“Through the production and the character of Samuel that I painted, I realized this wasn’t for me in the end,” shared Zou. The film deals in part with Zou coming to terms with the “reality of his situation…which was a very humbling experience.”
Through “Score”, Zou wanted to cover the idea of “passion versus pragmatism.” He says, “everyone wants to live a financially stable life, but on the other hand, people want to do what they love. And the majority of the time, these concepts conflict.”
“Most of the time, your passion of interest cannot support you. The dilemma is which to choose,” he said.In the movie, his character does not make the decision of which avenue to choose, but he hints at the difficulties behind this choice.
Zou stated that, “my commitment to being a film major was a difficult one.

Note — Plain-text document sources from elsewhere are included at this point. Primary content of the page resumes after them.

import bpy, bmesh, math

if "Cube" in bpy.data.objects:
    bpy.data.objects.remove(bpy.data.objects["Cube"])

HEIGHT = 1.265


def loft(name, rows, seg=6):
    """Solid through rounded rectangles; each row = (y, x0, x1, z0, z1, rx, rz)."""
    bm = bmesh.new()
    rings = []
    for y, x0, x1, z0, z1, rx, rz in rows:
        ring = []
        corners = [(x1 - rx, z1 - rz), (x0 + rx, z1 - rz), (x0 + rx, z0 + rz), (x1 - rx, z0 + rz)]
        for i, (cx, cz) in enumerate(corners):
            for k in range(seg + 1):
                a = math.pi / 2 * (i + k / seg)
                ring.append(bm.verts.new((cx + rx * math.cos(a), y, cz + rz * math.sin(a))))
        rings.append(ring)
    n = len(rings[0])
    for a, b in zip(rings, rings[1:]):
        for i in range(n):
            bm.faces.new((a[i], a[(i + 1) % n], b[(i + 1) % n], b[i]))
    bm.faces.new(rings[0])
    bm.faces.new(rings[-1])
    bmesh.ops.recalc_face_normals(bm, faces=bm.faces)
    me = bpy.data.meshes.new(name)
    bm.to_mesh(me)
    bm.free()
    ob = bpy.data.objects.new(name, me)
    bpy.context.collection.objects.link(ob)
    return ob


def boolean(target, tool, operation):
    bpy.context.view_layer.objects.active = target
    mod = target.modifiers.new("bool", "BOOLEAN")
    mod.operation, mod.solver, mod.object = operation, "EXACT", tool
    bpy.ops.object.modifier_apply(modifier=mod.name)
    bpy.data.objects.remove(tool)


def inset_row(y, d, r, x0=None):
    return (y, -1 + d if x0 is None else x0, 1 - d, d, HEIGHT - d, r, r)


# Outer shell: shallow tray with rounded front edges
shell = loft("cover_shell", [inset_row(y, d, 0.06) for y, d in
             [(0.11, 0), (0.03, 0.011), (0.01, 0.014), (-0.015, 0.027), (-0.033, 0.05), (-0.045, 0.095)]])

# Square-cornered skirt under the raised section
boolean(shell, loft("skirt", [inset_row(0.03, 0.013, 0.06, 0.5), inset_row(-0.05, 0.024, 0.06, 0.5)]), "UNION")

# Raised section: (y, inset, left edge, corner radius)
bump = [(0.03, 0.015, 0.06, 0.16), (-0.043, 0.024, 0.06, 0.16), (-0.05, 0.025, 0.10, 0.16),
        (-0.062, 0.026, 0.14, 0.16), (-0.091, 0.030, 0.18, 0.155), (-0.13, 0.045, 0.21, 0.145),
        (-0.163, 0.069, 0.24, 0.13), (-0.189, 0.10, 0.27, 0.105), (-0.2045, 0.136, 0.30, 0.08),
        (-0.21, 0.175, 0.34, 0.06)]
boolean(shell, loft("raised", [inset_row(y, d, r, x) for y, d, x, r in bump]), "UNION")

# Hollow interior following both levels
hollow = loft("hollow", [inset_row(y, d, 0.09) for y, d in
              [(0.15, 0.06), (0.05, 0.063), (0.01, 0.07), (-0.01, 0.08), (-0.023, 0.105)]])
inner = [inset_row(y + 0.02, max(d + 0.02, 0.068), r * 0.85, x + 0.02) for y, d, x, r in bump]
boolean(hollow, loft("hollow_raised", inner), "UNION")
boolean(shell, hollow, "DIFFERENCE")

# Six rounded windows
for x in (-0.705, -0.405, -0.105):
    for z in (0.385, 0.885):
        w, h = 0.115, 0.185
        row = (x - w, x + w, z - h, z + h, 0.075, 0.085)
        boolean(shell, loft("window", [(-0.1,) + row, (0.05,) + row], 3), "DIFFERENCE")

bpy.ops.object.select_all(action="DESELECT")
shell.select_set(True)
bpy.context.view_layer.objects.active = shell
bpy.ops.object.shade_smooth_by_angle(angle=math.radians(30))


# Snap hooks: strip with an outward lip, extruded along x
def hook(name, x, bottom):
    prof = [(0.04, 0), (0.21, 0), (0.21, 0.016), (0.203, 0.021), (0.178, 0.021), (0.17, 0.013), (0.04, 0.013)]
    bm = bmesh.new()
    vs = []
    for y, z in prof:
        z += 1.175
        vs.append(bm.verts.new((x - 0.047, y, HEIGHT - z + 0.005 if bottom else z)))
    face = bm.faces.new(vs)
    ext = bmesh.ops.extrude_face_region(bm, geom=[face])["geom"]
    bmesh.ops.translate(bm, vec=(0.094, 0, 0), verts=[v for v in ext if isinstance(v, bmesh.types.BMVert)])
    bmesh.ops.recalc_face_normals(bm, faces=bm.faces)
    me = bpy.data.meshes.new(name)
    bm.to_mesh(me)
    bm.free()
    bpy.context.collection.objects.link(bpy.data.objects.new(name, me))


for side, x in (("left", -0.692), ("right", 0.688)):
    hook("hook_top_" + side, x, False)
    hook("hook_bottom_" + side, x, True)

In the end, I would not feel content giving away film for something else.” In fact, he partly chose film on the basis of producing “Score”.
He said, “I would rather live a life where I don’t earn that money but I chase what I love to do. That’s what brought me to becoming a film major.”

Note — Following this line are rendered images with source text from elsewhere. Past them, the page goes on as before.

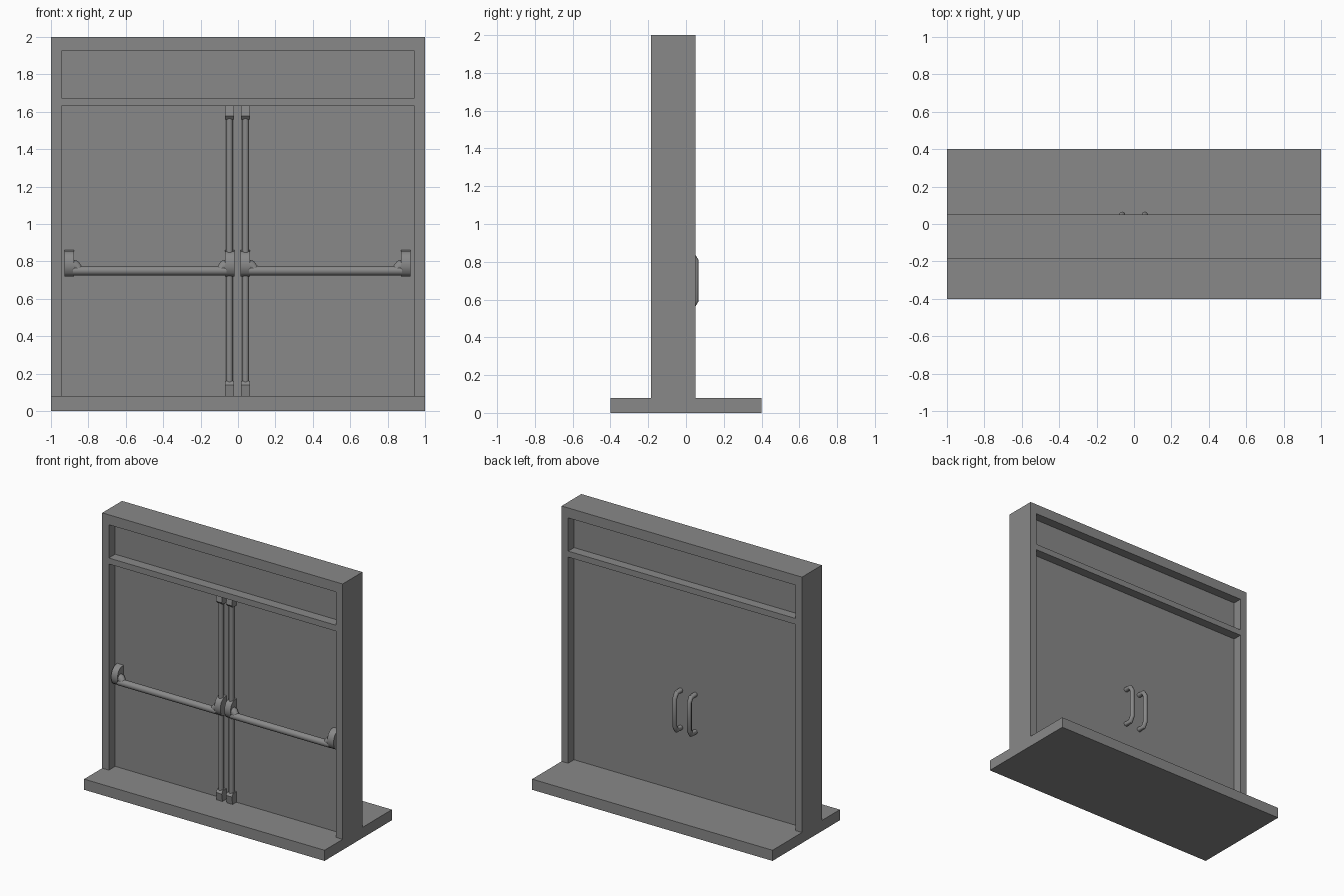
import bpy, bmesh, math
from mathutils import Vector

if "Cube" in bpy.data.objects:
    bpy.data.objects.remove(bpy.data.objects["Cube"], do_unlink=True)

grey = bpy.data.materials.new("mid_grey")
grey.use_nodes = True
COLOUR = (0.25, 0.25, 0.25, 1)
grey.diffuse_color = COLOUR
grey.node_tree.nodes["Principled BSDF"].inputs["Base Color"].default_value = COLOUR

FRONT, BACK = -0.185, 0.05          # wall faces
DOOR_F, DOOR_B = -0.11, -0.02       # door faces
MID = -0.0025                       # line between the two leaves


def finish(name, bm, smooth=False):
    bmesh.ops.recalc_face_normals(bm, faces=bm.faces[:])
    mesh = bpy.data.meshes.new(name)
    bm.to_mesh(mesh)
    bm.free()
    ob = bpy.data.objects.new(name, mesh)
    bpy.context.collection.objects.link(ob)
    mesh.materials.append(grey)
    if smooth:
        bpy.ops.object.select_all(action='DESELECT')
        ob.select_set(True)
        bpy.context.view_layer.objects.active = ob
        bpy.ops.object.shade_smooth_by_angle(angle=math.radians(50))
    return ob


def prism(name, profile, x0, x1, smooth=False):
    """Extrude a (y, z) outline from x0 to x1."""
    bm = bmesh.new()
    face = bm.faces.new([bm.verts.new((x0, y, z)) for y, z in profile])
    out = bmesh.ops.extrude_face_region(bm, geom=[face])
    verts = [v for v in out["geom"] if isinstance(v, bmesh.types.BMVert)]
    bmesh.ops.translate(bm, verts=verts, vec=(x1 - x0, 0, 0))
    return finish(name, bm, smooth)


def box(name, x0, x1, y0, y1, z0, z1):
    return prism(name, [(y0, z0), (y1, z0), (y1, z1), (y0, z1)], x0, x1)


def tube(name, path, radii, sides=12):
    """Sweep a circle along a path lying in a plane, mitred at the bends."""
    bm = bmesh.new()
    pts = [Vector(p) for p in path]
    normal = Vector((1, 0, 0)) if all(p.x == pts[0].x for p in pts) else Vector((0, 1, 0))
    rings = []
    for i, p in enumerate(pts):
        a = (p - pts[max(i - 1, 0)]).normalized()
        b = (pts[min(i + 1, len(pts) - 1)] - p).normalized()
        tangent = (a + b).normalized()
        side = tangent.cross(normal)
        ring = []
        for k in range(sides):
            t = 2 * math.pi * k / sides
            ring.append(bm.verts.new(p + radii[i] * (math.cos(t) * normal + math.sin(t) * side)))
        rings.append(ring)
    for r, s in zip(rings, rings[1:]):
        for k in range(sides):
            n = (k + 1) % sides
            bm.faces.new((r[k], r[n], s[n], s[k]))
    bm.faces.new(rings[0])
    bm.faces.new(rings[-1])
    return finish(name, bm, True)


# Frame and floor slab in one piece, with two openings cut through
frame = prism("frame", [(-0.4, 0), (0.4, 0), (0.4, 0.08), (BACK, 0.08), (BACK, 2),
                        (FRONT, 2), (FRONT, 0.08), (-0.4, 0.08)], -1, 1)
for z0, z1 in ((0.08, 1.63), (1.675, 1.925)):
    cutter = box("opening_cutter", -0.945, 0.945, -0.3, 0.3, z0, z1)
    mod = frame.modifiers.new("opening", 'BOOLEAN')
    mod.operation, mod.solver, mod.object = 'DIFFERENCE', 'EXACT', cutter
    bpy.context.view_layer.objects.active = frame
    bpy.ops.object.modifier_apply(modifier=mod.name)
    bpy.data.objects.remove(cutter, do_unlink=True)

# Panels filling the openings
box("door_panel", -0.945, 0.945, DOOR_F, DOOR_B, 0.08, 1.63)
box("transom_panel", -0.945, 0.945, DOOR_F, DOOR_B, 1.675, 1.925)

# Housing outline, rounded towards the room
housing = [(DOOR_F, 0.72), (-0.15, 0.72), (-0.172, 0.737), (-0.182, 0.77),
           (-0.182, 0.8), (-0.17, 0.833), (-0.148, 0.852), (DOOR_F, 0.86)]

for side, sign in (("left", 1), ("right", -1)):
    def x(v):
        return MID + sign * v

    # Push bar with its two end housings
    prism(side + "_lock_housing", housing, x(0.017), x(0.067), True)
    prism(side + "_hinge_housing", housing, x(0.873), x(0.925), True)
    tube(side + "_push_bar", [(x(0.06), -0.155, 0.75), (x(0.88), -0.155, 0.75)], [0.025] * 2, 16)
    for end, x0, x1, x2 in (("lock", 0.06, 0.075, 0.095), ("hinge", 0.88, 0.865, 0.845)):
        tube(f"{side}_{end}_collar", [(x(x0), -0.147, 0.775), (x(x1), -0.147, 0.775),
                                      (x(x2), -0.152, 0.753)], [0.034, 0.03, 0.023])

    # Vertical latch rod with a catch at each end
    tube(side + "_latch_rod", [(x(0.043), -0.135, 0.1), (x(0.043), -0.135, 1.61)], [0.019] * 2)
    for name, base, tip in (("top_catch", 1.63, 1.56), ("bottom_catch", 0.08, 0.16)):
        mid = base + 0.75 * (tip - base)
        prism(f"{side}_{name}", [(DOOR_F, base), (-0.155, base), (-0.165, mid),
                                 (-0.15, tip), (DOOR_F, tip)], x(0.018), x(0.066))

    # Pull handle on the back
    hx = x(0.0605)
    tube(side + "_pull_handle", [(hx, DOOR_B, 0.84), (hx, 0.03, 0.84), (hx, 0.05, 0.805),
                                 (hx, 0.05, 0.595), (hx, 0.03, 0.56), (hx, DOOR_B, 0.56)],
         [0.018, 0.018, 0.017, 0.017, 0.018, 0.018], 8)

“Score” has already seen great success on the regional film circuit, according to Zou. It won Best Drama at the Garden State Film Festival, Best Narrative and Overall Best Film at Count-Basie Film Festival, and selections in the New Jersey Independent Film Festival and Philadelphia Youth Film Festival.
This is not Zou’s first award-winning film, either. He has made previous films in his high school career, such as a pandemic film titled “The Sky Behind the Clouds”, which won Best Editing and Best Frama at the 2021 All-American Film Festival.
Zou said that he enjoys “being able to attend in-person events to connect with other young, talented filmmakers at festivals.” He has taken away the fact that “filmmakers are incredibly diverse. People's tastes in film are so different… I don't see film the same way others do, and it’s very interesting to understand their point of view.”
Zou’s future goals include producing a documentary and exploring other avenues of film. After college, he hopes to move to an area known for film production, such as New York or California. His ultimate dream is “to work in my own production company and be a financially successful filmmaker, which is very unheard of these days. We’ll just have to wait and see.”